§ What you need to do
Write the listing out once more, with every line exactly as it stands.

§ Source information
....................

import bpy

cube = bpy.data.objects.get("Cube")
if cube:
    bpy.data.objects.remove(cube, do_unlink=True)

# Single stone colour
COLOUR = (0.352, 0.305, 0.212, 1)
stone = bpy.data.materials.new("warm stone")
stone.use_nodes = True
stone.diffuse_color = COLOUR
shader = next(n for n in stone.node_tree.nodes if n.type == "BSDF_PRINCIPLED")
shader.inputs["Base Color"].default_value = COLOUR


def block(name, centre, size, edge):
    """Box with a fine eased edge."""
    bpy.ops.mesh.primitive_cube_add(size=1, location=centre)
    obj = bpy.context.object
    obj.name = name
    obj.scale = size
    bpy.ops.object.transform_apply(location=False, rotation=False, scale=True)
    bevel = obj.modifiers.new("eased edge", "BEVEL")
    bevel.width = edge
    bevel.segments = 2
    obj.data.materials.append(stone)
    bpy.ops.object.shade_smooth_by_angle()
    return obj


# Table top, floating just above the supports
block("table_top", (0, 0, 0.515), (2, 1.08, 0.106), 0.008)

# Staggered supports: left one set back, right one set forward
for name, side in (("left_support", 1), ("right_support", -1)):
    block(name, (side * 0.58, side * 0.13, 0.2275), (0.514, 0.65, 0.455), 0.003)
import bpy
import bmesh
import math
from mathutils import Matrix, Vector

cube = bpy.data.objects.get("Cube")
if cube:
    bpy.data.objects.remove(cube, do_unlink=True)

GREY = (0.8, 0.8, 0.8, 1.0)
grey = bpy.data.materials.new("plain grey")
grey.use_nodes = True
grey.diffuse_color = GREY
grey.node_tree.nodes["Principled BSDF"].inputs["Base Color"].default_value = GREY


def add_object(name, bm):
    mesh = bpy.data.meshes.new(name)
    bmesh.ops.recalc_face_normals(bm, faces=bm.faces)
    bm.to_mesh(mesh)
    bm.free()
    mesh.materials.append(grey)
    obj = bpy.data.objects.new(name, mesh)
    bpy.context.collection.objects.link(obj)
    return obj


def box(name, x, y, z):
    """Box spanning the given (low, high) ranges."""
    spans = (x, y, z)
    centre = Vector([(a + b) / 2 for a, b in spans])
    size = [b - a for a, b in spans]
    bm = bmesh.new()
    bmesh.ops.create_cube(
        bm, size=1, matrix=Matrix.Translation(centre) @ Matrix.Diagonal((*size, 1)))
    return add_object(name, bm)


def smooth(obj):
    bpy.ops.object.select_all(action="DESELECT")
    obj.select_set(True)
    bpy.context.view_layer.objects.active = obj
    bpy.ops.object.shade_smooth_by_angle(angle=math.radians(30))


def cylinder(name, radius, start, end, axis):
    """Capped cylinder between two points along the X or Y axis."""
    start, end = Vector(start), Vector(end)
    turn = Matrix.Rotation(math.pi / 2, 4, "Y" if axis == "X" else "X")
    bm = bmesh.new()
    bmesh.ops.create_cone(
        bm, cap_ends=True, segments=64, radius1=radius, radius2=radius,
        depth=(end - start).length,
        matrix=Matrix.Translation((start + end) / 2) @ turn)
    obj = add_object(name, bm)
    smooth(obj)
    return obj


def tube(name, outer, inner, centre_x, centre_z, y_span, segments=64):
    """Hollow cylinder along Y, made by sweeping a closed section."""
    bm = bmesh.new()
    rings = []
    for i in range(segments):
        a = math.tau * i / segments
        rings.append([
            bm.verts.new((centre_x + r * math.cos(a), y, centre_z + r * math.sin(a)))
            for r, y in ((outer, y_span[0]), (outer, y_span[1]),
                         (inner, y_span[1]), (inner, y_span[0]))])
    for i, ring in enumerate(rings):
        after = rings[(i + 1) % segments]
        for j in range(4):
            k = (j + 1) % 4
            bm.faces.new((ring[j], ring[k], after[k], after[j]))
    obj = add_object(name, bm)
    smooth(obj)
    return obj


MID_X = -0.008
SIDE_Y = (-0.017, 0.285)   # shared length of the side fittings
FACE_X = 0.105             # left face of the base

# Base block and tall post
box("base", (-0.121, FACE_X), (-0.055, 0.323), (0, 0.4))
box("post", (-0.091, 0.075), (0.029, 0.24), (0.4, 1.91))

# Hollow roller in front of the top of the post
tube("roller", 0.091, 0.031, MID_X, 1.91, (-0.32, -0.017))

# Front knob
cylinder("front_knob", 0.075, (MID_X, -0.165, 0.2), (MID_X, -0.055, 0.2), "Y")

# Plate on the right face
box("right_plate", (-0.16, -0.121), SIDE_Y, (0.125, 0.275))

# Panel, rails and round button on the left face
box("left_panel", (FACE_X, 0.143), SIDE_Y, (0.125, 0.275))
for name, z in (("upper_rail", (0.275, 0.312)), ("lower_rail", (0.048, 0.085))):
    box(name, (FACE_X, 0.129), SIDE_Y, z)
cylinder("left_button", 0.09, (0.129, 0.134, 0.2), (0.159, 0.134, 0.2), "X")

....................

§ Answer for this exercise
import bpy

cube = bpy.data.objects.get("Cube")
if cube:
    bpy.data.objects.remove(cube, do_unlink=True)

# Single stone colour
COLOUR = (0.352, 0.305, 0.212, 1)
stone = bpy.data.materials.new("warm stone")
stone.use_nodes = True
stone.diffuse_color = COLOUR
shader = next(n for n in stone.node_tree.nodes if n.type == "BSDF_PRINCIPLED")
shader.inputs["Base Color"].default_value = COLOUR


def block(name, centre, size, edge):
    """Box with a fine eased edge."""
    bpy.ops.mesh.primitive_cube_add(size=1, location=centre)
    obj = bpy.context.object
    obj.name = name
    obj.scale = size
    bpy.ops.object.transform_apply(location=False, rotation=False, scale=True)
    bevel = obj.modifiers.new("eased edge", "BEVEL")
    bevel.width = edge
    bevel.segments = 2
    obj.data.materials.append(stone)
    bpy.ops.object.shade_smooth_by_angle()
    return obj


# Table top, floating just above the supports
block("table_top", (0, 0, 0.515), (2, 1.08, 0.106), 0.008)

# Staggered supports: left one set back, right one set forward
for name, side in (("left_support", 1), ("right_support", -1)):
    block(name, (side * 0.58, side * 0.13, 0.2275), (0.514, 0.65, 0.455), 0.003)
import bpy
import bmesh
import math
from mathutils import Matrix, Vector

cube = bpy.data.objects.get("Cube")
if cube:
    bpy.data.objects.remove(cube, do_unlink=True)

GREY = (0.8, 0.8, 0.8, 1.0)
grey = bpy.data.materials.new("plain grey")
grey.use_nodes = True
grey.diffuse_color = GREY
grey.node_tree.nodes["Principled BSDF"].inputs["Base Color"].default_value = GREY


def add_object(name, bm):
    mesh = bpy.data.meshes.new(name)
    bmesh.ops.recalc_face_normals(bm, faces=bm.faces)
    bm.to_mesh(mesh)
    bm.free()
    mesh.materials.append(grey)
    obj = bpy.data.objects.new(name, mesh)
    bpy.context.collection.objects.link(obj)
    return obj


def box(name, x, y, z):
    """Box spanning the given (low, high) ranges."""
    spans = (x, y, z)
    centre = Vector([(a + b) / 2 for a, b in spans])
    size = [b - a for a, b in spans]
    bm = bmesh.new()
    bmesh.ops.create_cube(
        bm, size=1, matrix=Matrix.Translation(centre) @ Matrix.Diagonal((*size, 1)))
    return add_object(name, bm)


def smooth(obj):
    bpy.ops.object.select_all(action="DESELECT")
    obj.select_set(True)
    bpy.context.view_layer.objects.active = obj
    bpy.ops.object.shade_smooth_by_angle(angle=math.radians(30))


def cylinder(name, radius, start, end, axis):
    """Capped cylinder between two points along the X or Y axis."""
    start, end = Vector(start), Vector(end)
    turn = Matrix.Rotation(math.pi / 2, 4, "Y" if axis == "X" else "X")
    bm = bmesh.new()
    bmesh.ops.create_cone(
        bm, cap_ends=True, segments=64, radius1=radius, radius2=radius,
        depth=(end - start).length,
        matrix=Matrix.Translation((start + end) / 2) @ turn)
    obj = add_object(name, bm)
    smooth(obj)
    return obj


def tube(name, outer, inner, centre_x, centre_z, y_span, segments=64):
    """Hollow cylinder along Y, made by sweeping a closed section."""
    bm = bmesh.new()
    rings = []
    for i in range(segments):
        a = math.tau * i / segments
        rings.append([
            bm.verts.new((centre_x + r * math.cos(a), y, centre_z + r * math.sin(a)))
            for r, y in ((outer, y_span[0]), (outer, y_span[1]),
                         (inner, y_span[1]), (inner, y_span[0]))])
    for i, ring in enumerate(rings):
        after = rings[(i + 1) % segments]
        for j in range(4):
            k = (j + 1) % 4
            bm.faces.new((ring[j], ring[k], after[k], after[j]))
    obj = add_object(name, bm)
    smooth(obj)
    return obj


MID_X = -0.008
SIDE_Y = (-0.017, 0.285)   # shared length of the side fittings
FACE_X = 0.105             # left face of the base

# Base block and tall post
box("base", (-0.121, FACE_X), (-0.055, 0.323), (0, 0.4))
box("post", (-0.091, 0.075), (0.029, 0.24), (0.4, 1.91))

# Hollow roller in front of the top of the post
tube("roller", 0.091, 0.031, MID_X, 1.91, (-0.32, -0.017))

# Front knob
cylinder("front_knob", 0.075, (MID_X, -0.165, 0.2), (MID_X, -0.055, 0.2), "Y")

# Plate on the right face
box("right_plate", (-0.16, -0.121), SIDE_Y, (0.125, 0.275))

# Panel, rails and round button on the left face
box("left_panel", (FACE_X, 0.143), SIDE_Y, (0.125, 0.275))
for name, z in (("upper_rail", (0.275, 0.312)), ("lower_rail", (0.048, 0.085))):
    box(name, (FACE_X, 0.129), SIDE_Y, z)
cylinder("left_button", 0.09, (0.129, 0.134, 0.2), (0.159, 0.134, 0.2), "X")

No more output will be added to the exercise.